▶ _What you should do_
What you write must match the records exactly, except for the images, which are left out.

Stored data
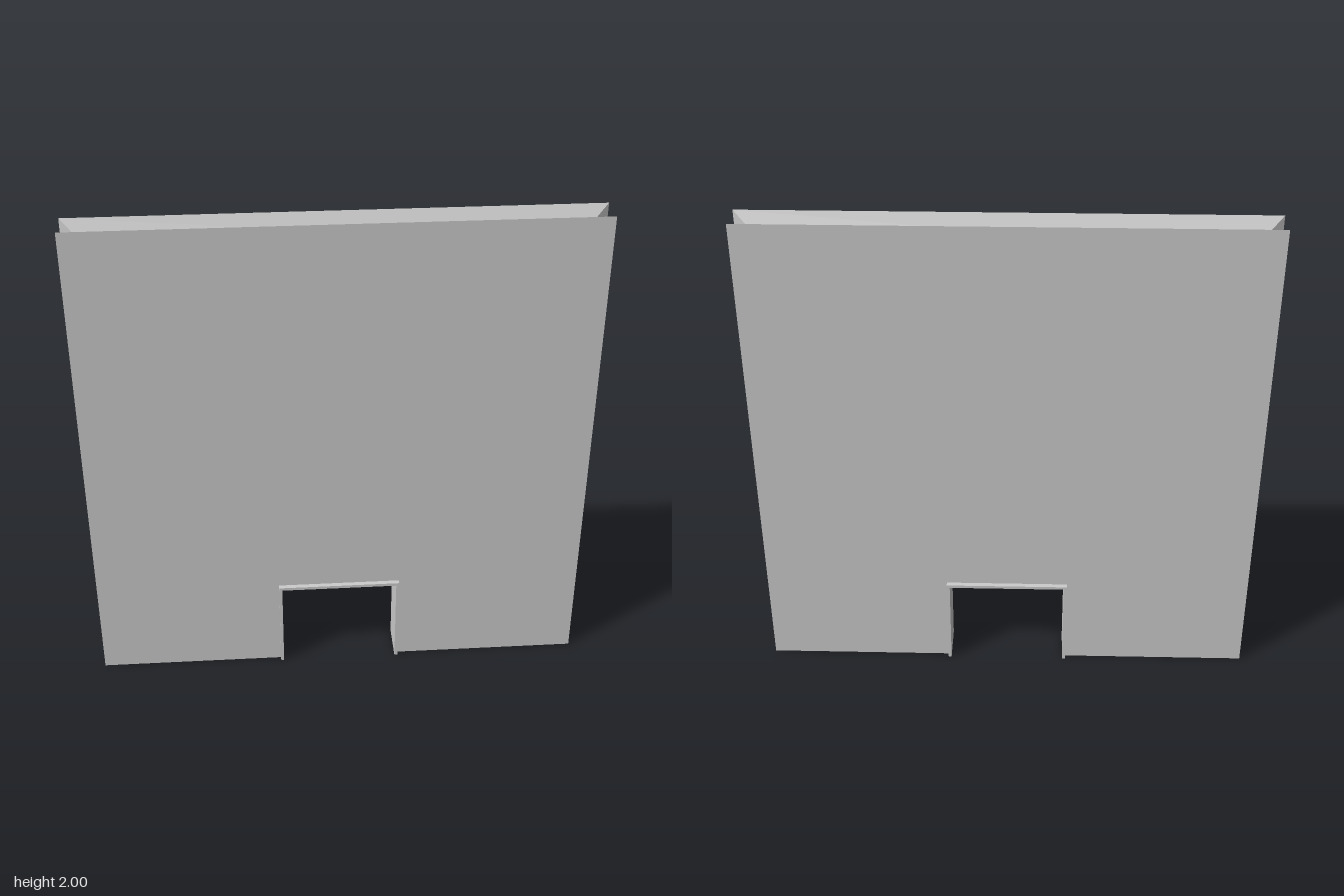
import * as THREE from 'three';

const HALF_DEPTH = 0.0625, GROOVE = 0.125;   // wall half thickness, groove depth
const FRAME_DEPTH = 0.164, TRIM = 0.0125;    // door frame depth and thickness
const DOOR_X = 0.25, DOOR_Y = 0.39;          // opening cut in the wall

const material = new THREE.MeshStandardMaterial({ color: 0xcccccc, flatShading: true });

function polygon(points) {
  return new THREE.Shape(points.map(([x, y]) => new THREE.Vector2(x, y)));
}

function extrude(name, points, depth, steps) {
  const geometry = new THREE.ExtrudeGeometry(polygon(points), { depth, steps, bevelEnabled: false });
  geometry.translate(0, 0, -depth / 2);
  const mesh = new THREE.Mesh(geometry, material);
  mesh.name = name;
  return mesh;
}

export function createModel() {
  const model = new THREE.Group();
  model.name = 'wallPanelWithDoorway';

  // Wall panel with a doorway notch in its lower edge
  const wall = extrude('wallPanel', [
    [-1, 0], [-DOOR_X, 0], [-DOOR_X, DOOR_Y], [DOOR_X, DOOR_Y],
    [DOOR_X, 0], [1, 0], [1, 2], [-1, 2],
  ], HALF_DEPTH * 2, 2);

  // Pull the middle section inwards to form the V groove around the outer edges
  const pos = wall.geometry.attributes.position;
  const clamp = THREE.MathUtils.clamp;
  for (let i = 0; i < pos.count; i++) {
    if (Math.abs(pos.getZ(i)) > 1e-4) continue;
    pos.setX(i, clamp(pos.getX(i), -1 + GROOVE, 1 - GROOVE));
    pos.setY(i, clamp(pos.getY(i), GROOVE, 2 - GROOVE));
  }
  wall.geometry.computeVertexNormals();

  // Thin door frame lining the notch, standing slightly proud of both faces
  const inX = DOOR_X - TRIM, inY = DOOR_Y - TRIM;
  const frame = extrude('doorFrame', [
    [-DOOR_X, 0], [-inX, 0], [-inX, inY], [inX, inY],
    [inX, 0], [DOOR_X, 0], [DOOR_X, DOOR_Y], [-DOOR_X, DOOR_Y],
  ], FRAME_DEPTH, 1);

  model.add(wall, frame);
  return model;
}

▶ _Solution for this exercise_
import * as THREE from 'three';

const HALF_DEPTH = 0.0625, GROOVE = 0.125;   // wall half thickness, groove depth
const FRAME_DEPTH = 0.164, TRIM = 0.0125;    // door frame depth and thickness
const DOOR_X = 0.25, DOOR_Y = 0.39;          // opening cut in the wall

const material = new THREE.MeshStandardMaterial({ color: 0xcccccc, flatShading: true });

function polygon(points) {
  return new THREE.Shape(points.map(([x, y]) => new THREE.Vector2(x, y)));
}

function extrude(name, points, depth, steps) {
  const geometry = new THREE.ExtrudeGeometry(polygon(points), { depth, steps, bevelEnabled: false });
  geometry.translate(0, 0, -depth / 2);
  const mesh = new THREE.Mesh(geometry, material);
  mesh.name = name;
  return mesh;
}

export function createModel() {
  const model = new THREE.Group();
  model.name = 'wallPanelWithDoorway';

  // Wall panel with a doorway notch in its lower edge
  const wall = extrude('wallPanel', [
    [-1, 0], [-DOOR_X, 0], [-DOOR_X, DOOR_Y], [DOOR_X, DOOR_Y],
    [DOOR_X, 0], [1, 0], [1, 2], [-1, 2],
  ], HALF_DEPTH * 2, 2);

  // Pull the middle section inwards to form the V groove around the outer edges
  const pos = wall.geometry.attributes.position;
  const clamp = THREE.MathUtils.clamp;
  for (let i = 0; i < pos.count; i++) {
    if (Math.abs(pos.getZ(i)) > 1e-4) continue;
    pos.setX(i, clamp(pos.getX(i), -1 + GROOVE, 1 - GROOVE));
    pos.setY(i, clamp(pos.getY(i), GROOVE, 2 - GROOVE));
  }
  wall.geometry.computeVertexNormals();

  // Thin door frame lining the notch, standing slightly proud of both faces
  const inX = DOOR_X - TRIM, inY = DOOR_Y - TRIM;
  const frame = extrude('doorFrame', [
    [-DOOR_X, 0], [-inX, 0], [-inX, inY], [inX, inY],
    [inX, 0], [DOOR_X, 0], [DOOR_X, DOOR_Y], [-DOOR_X, DOOR_Y],
  ], FRAME_DEPTH, 1);

  model.add(wall, frame);
  return model;
}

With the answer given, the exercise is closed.